It’s hard for buyers to imagine how beautiful your home and yard look in summer when it’s currently covered in winter snow. So why not show them photos? Images of your home during the warmer seasons should be front and center—not only in your listing but also printed on fliers at your open house along with your floor plan and other materials. Ideally, Andersen says, if you have the luxury of foresight, “Have your home professionally photographed by a real estate photographer while the grass is green.” Or if it’s too late for professional photos, personal pictures will do the trick.
Warm up your open house
During the winter, homes that exude a cozy, comfy ambiance are especially attractive. And there are plenty of ways to create that vibe for potential buyers, starting from the moment they walk through the front door.
“Things can be muddy and mucky outside when it rains,” says Realtor Tara Moore of Orlando, FL.
That means you’ll probably want visitors to take off their shoes or boots before walking through your home. One way to do this with flair is to set out a basket of booties or slippers alongside a note asking visitors to swap out their muddy footwear. You will keep your home cleaner while making your guests feel cared for.
Got a fireplace? Throw a log on it, even if it’s not ablaze. If baking cookies feels too cliché, consider a more seasonably appropriate swap such as apple cider doughnuts. (Delicious!)
Clear a path to your front door
While there are plenty of ways to make your landscaping pop in winter, if you have the time, there’s one rule you can’t ignore no matter how busy you are: You have to shovel the walkways and driveway. Yes, it sucks, but someone’s gotta do it. You could even pay your neighbor’s kid to do this.
“Some people are, like, ‘Oh, it will be fine,'” says Andersen. It’s not. “Make sure they’re clean and safe for people that are coming.”
Because, nothing makes selling a home in the winter more of a headache than a lawsuit. And even if you escape that particular pain, cleaning up your front walk only serves to make your home look polished and presentable—and far more worthy of purchase.
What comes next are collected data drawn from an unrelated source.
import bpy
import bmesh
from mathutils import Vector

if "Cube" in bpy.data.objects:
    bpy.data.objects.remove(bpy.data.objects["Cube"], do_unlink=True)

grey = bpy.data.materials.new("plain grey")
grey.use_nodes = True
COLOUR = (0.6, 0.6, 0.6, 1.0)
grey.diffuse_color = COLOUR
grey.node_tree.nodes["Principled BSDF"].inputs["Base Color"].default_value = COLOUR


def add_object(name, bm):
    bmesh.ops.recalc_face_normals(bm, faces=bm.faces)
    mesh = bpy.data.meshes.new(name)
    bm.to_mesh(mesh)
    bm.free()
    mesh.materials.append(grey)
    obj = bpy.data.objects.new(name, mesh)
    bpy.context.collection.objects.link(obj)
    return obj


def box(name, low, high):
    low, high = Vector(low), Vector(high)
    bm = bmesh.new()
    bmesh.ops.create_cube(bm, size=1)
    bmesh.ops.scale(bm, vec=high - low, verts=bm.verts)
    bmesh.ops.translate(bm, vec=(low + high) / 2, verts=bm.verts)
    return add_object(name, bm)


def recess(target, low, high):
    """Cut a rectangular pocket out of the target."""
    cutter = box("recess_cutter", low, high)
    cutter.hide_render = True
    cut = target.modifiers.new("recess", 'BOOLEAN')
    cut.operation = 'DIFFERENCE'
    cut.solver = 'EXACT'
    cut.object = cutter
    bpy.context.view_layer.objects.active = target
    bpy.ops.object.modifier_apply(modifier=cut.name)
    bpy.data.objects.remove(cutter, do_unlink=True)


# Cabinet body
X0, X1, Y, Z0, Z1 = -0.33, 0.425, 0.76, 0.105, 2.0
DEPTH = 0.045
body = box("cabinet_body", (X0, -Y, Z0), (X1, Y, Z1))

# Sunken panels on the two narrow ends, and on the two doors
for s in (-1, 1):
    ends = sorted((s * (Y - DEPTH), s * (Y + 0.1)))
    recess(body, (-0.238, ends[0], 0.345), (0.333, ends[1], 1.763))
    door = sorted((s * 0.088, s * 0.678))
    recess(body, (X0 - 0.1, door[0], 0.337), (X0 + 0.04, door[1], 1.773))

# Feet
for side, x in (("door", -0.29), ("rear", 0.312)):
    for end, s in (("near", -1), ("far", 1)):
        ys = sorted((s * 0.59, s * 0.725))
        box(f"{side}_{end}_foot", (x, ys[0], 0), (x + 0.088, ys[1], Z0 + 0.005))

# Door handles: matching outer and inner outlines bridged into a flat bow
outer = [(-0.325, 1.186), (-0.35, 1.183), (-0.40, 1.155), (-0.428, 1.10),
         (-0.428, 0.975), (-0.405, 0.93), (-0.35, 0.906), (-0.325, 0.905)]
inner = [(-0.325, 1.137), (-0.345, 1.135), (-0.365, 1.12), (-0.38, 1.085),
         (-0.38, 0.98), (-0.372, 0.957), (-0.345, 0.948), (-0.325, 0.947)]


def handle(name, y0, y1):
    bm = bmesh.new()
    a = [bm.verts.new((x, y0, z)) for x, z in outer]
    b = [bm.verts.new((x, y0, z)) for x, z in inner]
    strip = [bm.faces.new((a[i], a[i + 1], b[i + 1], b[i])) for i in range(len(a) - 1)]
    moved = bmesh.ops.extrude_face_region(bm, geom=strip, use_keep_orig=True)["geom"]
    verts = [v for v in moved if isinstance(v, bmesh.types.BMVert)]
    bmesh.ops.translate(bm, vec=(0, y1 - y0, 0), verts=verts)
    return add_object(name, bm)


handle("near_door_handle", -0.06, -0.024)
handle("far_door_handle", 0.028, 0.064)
Jamie Wiebe has written about home design and real estate for House Beautiful, Elle Decor, Veranda, and more. She loves vintage furniture, collecting fluffy blankets, and DIY-ing everything.